### What to produce
Filter task. Return each line of the material that holds the string "stone".

### Records supplied
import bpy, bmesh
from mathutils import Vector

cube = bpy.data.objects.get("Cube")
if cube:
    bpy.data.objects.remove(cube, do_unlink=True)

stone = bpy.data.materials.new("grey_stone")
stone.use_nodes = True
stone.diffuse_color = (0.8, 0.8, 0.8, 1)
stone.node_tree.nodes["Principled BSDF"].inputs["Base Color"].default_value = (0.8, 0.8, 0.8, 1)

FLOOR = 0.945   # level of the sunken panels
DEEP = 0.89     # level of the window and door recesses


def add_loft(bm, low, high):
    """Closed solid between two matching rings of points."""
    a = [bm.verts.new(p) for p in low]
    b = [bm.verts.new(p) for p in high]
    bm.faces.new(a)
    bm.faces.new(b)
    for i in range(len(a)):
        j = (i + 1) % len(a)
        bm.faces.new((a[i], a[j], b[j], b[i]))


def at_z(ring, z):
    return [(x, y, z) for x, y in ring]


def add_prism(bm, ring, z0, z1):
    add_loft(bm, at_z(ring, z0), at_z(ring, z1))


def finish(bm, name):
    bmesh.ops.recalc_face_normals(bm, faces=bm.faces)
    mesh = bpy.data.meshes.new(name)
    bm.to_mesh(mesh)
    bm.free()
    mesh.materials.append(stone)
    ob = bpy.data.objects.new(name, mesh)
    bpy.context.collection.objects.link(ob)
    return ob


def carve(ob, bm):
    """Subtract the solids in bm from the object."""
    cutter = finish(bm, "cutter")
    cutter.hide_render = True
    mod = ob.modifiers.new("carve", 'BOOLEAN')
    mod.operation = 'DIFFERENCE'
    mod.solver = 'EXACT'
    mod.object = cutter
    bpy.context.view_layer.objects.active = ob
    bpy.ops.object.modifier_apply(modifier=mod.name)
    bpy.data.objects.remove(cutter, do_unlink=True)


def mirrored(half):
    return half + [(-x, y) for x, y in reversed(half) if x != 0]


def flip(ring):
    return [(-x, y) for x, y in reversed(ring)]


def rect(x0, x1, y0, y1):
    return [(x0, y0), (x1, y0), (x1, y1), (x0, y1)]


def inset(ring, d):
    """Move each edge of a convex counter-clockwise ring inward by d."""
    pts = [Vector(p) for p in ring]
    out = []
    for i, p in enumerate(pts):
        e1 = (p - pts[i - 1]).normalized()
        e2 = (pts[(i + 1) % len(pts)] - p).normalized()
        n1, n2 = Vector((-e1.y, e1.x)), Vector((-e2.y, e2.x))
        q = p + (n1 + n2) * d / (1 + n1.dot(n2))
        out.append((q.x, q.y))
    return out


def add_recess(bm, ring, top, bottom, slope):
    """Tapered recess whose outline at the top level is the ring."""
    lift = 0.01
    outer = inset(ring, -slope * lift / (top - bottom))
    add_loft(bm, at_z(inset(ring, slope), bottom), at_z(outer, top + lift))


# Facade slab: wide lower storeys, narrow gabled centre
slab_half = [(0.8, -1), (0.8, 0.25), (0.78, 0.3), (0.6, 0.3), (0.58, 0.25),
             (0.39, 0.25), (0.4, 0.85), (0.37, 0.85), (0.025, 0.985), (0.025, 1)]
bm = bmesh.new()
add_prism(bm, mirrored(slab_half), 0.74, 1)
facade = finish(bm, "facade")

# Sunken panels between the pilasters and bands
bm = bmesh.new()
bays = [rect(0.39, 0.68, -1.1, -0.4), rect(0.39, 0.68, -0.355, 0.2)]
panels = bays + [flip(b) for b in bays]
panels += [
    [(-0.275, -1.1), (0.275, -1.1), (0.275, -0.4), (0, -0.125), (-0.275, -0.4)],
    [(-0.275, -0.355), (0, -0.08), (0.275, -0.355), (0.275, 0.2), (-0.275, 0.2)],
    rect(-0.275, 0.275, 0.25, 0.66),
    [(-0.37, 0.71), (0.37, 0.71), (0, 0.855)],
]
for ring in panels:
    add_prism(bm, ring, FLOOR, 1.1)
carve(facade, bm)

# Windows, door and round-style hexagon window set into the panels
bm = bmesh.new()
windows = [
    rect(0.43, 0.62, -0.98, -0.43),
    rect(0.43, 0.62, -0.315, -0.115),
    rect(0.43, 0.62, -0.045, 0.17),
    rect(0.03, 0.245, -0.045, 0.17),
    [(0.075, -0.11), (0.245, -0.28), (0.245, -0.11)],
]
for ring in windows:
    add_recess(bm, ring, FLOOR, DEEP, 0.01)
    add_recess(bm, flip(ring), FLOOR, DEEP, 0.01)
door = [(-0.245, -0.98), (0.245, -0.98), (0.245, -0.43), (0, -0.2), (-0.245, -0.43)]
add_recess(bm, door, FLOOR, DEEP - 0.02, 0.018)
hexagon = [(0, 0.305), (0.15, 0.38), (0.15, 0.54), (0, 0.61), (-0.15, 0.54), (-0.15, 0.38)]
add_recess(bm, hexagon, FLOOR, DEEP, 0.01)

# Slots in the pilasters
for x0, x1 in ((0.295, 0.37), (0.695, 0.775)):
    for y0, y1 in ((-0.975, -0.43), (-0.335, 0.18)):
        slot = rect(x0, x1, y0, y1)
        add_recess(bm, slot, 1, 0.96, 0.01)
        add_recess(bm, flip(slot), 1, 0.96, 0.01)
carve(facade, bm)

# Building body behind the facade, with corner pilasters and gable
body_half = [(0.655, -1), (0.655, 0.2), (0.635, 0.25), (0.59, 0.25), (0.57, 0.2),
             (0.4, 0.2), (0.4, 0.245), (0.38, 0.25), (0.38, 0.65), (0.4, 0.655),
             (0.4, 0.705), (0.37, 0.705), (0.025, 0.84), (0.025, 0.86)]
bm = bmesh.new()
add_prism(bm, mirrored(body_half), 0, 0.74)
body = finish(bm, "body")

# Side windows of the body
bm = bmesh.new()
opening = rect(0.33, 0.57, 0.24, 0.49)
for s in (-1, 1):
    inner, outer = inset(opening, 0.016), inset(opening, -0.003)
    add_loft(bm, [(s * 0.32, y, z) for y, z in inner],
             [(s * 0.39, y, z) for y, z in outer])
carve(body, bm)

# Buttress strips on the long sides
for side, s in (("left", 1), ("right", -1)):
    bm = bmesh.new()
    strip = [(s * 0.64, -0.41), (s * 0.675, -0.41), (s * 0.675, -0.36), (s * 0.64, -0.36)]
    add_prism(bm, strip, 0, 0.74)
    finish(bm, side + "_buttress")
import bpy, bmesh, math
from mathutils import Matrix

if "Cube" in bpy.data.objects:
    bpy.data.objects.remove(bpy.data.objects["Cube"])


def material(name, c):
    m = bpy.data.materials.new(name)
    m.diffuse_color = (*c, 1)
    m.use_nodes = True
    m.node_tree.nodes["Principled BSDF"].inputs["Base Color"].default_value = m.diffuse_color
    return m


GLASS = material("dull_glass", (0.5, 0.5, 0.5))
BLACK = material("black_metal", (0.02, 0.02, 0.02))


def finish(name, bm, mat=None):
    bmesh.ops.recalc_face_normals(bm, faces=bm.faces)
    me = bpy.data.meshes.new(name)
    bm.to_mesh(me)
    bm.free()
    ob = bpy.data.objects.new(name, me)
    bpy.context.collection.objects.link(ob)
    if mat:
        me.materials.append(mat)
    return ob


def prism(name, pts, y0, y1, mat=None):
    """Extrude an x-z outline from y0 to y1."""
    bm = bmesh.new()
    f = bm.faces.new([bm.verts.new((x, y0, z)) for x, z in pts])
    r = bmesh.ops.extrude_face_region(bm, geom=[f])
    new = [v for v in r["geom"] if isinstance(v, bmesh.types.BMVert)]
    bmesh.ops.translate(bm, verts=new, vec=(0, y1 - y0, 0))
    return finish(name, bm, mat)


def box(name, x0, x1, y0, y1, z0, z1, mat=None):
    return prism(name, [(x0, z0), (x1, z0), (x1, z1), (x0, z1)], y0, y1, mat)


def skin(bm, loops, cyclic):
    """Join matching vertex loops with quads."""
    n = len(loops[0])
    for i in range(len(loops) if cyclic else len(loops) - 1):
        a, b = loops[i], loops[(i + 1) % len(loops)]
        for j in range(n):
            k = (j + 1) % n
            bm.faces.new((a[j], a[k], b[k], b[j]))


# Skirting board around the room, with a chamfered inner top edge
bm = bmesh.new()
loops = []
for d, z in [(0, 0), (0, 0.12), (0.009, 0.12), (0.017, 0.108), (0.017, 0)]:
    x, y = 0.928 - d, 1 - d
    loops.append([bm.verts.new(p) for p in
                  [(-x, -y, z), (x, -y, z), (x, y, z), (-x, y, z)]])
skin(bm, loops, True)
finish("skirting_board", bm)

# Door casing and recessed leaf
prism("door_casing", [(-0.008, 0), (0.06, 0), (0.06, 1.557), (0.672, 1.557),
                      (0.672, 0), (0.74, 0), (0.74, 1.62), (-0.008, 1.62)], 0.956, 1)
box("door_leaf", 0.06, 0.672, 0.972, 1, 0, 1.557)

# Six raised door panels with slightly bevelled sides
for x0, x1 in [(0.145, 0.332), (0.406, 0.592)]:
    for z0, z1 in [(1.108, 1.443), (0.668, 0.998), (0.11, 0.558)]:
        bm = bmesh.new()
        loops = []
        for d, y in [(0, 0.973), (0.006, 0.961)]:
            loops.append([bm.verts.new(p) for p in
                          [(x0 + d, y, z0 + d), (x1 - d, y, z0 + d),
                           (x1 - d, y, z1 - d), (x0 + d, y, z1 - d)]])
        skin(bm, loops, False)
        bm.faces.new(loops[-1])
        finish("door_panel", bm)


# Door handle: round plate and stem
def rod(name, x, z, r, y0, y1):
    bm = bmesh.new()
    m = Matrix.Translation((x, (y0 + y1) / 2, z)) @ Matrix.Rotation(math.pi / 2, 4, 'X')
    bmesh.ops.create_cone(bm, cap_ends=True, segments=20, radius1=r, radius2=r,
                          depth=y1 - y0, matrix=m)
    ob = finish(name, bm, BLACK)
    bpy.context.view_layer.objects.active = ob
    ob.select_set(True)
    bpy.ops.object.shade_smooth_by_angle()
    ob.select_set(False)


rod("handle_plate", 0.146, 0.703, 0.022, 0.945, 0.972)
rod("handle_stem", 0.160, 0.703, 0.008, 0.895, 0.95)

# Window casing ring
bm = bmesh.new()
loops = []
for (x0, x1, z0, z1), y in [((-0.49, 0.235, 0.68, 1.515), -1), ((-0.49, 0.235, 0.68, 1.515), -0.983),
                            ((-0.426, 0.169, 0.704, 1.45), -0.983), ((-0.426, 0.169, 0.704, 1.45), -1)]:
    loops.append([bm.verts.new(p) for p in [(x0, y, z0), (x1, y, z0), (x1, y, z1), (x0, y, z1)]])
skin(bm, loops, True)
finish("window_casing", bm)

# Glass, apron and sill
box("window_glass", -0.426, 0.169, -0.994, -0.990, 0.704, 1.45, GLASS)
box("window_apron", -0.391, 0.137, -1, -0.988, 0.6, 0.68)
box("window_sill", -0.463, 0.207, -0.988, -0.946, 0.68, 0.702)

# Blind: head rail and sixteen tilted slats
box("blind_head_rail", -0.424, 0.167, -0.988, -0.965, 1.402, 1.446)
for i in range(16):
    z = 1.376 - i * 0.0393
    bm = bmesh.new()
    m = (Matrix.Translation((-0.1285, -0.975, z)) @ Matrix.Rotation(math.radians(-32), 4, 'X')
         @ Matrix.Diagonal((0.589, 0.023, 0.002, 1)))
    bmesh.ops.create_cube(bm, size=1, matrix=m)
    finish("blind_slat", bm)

### Answer box
stone = bpy.data.materials.new("grey_stone")
stone.use_nodes = True
stone.diffuse_color = (0.8, 0.8, 0.8, 1)
stone.node_tree.nodes["Principled BSDF"].inputs["Base Color"].default_value = (0.8, 0.8, 0.8, 1)
    mesh.materials.append(stone)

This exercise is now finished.